▸ Work required:
Check each line below for the word "lower" and give the count alone.

——

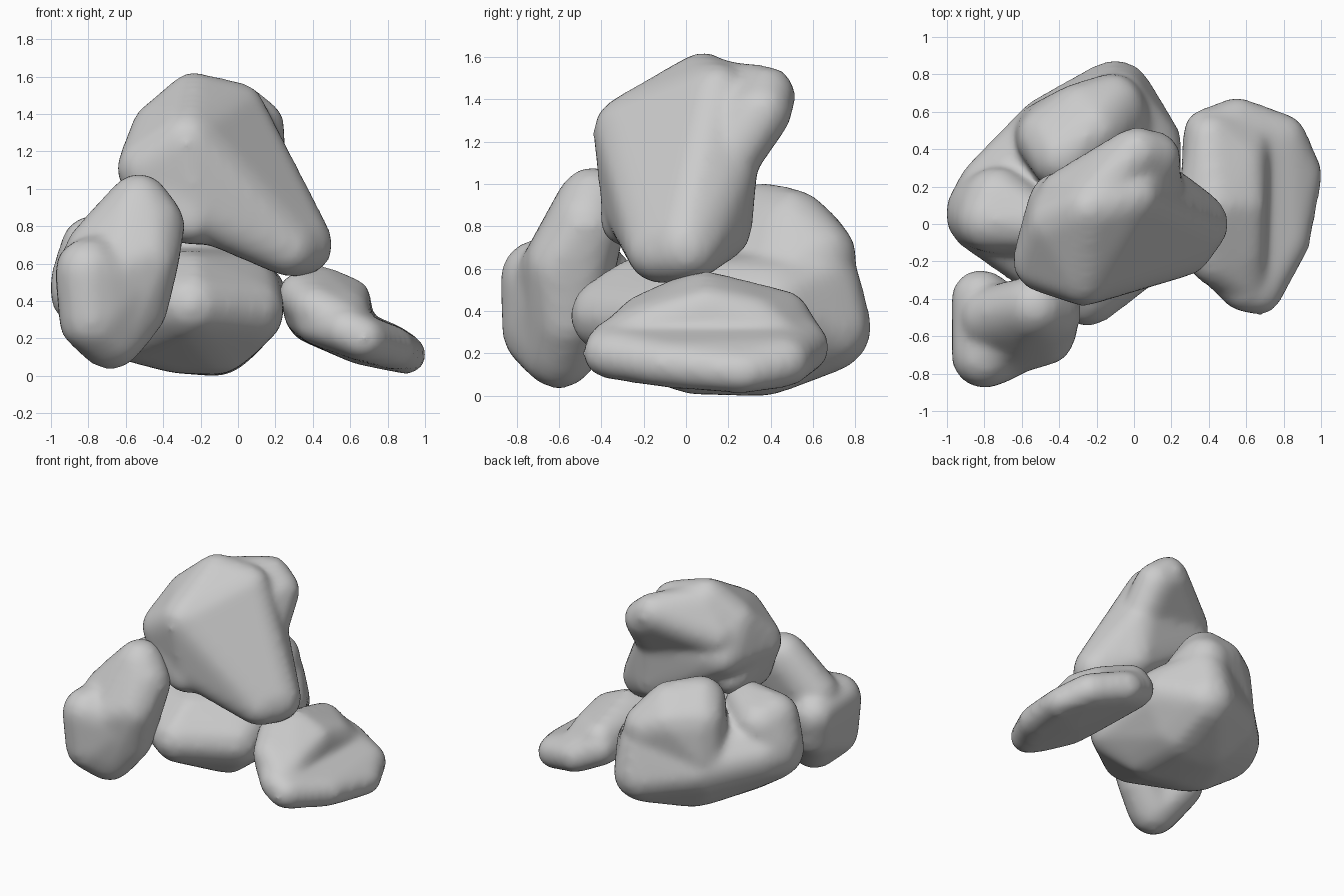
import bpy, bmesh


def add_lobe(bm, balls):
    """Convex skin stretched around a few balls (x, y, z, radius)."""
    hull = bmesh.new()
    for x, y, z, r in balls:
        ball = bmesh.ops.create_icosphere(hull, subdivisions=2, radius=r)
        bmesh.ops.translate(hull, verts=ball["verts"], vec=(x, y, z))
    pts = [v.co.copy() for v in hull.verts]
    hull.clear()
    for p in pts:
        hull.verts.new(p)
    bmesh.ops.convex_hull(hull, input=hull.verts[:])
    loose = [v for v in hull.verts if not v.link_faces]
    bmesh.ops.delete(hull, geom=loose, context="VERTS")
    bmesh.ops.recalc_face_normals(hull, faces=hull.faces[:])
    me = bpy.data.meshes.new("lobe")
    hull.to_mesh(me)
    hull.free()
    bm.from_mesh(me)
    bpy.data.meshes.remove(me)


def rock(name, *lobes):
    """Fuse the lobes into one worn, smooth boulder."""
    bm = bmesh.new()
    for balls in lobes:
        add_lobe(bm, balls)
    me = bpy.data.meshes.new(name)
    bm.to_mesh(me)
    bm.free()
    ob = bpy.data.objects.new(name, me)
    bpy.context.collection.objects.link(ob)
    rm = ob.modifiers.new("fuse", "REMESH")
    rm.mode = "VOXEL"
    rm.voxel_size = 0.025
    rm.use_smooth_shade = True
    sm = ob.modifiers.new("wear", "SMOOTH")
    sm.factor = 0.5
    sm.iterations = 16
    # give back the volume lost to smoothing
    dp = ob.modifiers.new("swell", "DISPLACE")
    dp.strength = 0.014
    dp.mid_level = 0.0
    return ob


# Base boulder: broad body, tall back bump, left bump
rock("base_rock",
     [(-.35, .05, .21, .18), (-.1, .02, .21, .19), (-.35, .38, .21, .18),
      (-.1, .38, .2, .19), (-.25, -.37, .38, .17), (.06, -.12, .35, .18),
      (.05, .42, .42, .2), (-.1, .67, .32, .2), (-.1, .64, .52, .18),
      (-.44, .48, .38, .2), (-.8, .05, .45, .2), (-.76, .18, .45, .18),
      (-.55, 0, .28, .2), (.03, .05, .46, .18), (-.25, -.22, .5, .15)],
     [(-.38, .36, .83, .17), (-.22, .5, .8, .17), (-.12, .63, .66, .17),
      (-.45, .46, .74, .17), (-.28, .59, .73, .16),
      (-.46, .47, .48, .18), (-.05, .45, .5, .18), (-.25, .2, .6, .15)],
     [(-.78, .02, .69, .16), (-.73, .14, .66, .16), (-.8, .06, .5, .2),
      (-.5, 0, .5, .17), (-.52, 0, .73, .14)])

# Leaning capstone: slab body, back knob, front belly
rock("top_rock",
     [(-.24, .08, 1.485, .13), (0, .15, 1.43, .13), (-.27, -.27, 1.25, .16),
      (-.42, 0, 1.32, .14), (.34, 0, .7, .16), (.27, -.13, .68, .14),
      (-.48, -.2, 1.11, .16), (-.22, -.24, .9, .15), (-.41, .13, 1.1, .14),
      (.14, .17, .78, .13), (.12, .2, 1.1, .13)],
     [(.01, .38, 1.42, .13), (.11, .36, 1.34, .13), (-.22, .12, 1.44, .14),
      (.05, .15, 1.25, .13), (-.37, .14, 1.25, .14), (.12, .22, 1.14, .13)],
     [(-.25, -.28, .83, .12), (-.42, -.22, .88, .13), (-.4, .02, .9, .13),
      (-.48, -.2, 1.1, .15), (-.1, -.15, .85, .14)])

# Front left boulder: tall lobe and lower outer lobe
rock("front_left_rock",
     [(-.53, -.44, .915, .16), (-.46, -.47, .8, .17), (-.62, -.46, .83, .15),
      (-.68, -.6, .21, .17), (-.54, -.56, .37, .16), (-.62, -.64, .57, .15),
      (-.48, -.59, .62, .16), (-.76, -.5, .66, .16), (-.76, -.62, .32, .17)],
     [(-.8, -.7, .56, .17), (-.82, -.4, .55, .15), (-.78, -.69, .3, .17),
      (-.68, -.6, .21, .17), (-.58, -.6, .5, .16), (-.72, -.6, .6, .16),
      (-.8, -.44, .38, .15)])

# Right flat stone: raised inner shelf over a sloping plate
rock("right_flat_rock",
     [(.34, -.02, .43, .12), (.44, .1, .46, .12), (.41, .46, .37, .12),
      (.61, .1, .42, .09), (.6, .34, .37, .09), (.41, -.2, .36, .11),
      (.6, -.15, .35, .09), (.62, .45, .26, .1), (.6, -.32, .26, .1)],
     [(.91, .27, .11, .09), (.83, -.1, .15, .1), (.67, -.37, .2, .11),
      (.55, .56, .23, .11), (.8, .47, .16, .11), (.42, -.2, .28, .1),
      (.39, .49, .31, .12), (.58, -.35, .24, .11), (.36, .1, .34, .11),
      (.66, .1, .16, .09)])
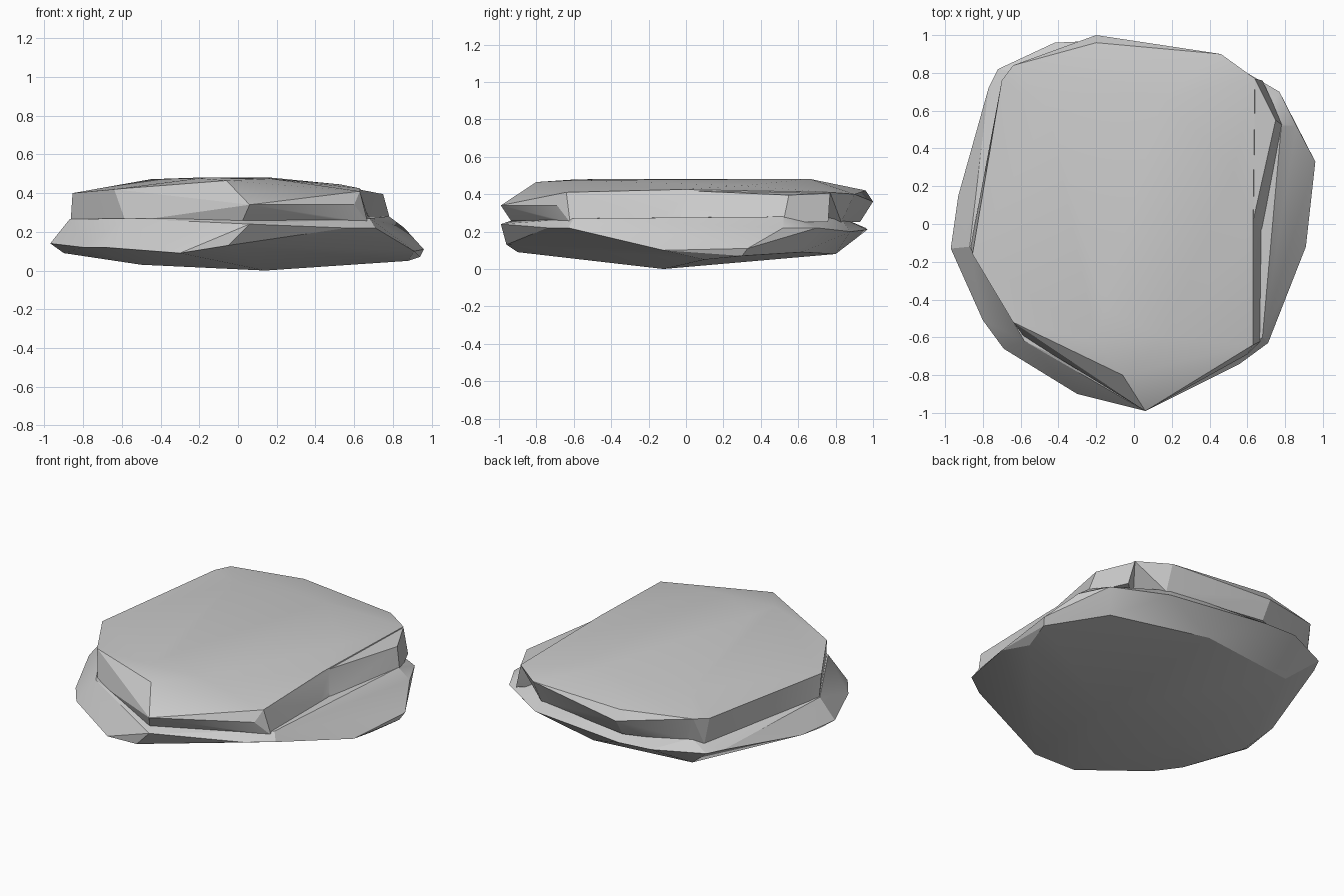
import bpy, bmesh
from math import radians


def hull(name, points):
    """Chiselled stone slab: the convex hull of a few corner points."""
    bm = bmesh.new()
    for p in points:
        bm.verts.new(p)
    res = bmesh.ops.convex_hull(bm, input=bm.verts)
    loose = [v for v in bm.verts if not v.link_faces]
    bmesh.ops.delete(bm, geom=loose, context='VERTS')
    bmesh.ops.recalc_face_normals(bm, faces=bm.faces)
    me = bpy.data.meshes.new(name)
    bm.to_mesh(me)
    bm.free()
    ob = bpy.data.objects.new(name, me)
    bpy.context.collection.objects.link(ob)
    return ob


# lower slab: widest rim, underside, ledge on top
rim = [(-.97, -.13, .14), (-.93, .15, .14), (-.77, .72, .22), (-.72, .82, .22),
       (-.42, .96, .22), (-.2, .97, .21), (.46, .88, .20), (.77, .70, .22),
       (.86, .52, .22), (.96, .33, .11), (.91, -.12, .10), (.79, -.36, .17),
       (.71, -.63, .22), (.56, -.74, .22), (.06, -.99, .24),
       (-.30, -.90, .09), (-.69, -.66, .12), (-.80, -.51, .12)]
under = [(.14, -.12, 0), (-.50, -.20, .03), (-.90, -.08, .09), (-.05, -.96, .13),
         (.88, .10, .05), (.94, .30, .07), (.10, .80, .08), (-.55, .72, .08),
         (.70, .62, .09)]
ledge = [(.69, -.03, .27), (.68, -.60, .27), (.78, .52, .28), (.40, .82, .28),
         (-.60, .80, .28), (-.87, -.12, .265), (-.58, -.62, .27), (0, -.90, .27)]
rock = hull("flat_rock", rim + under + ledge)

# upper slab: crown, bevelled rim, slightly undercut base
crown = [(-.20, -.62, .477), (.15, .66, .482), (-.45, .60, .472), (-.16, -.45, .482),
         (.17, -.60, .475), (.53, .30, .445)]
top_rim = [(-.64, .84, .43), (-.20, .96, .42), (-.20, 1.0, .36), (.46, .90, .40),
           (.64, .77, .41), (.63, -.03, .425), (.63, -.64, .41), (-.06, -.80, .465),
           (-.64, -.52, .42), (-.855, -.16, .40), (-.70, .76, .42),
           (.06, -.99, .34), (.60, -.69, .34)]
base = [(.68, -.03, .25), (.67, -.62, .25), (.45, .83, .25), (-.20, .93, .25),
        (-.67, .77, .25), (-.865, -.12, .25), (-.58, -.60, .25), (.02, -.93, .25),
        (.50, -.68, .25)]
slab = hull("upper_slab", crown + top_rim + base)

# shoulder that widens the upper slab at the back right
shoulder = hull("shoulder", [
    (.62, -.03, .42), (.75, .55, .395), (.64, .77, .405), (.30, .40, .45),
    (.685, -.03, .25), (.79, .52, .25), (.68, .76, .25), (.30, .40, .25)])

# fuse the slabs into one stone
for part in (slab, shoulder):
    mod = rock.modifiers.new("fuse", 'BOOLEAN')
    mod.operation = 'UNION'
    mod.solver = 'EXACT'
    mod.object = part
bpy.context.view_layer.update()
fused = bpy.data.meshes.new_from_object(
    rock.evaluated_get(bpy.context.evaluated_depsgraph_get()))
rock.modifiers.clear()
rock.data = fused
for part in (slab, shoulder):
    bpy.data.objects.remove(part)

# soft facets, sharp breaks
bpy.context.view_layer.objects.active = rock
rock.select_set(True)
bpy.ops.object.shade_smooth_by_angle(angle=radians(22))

——

▸ Answer for this exercise:
2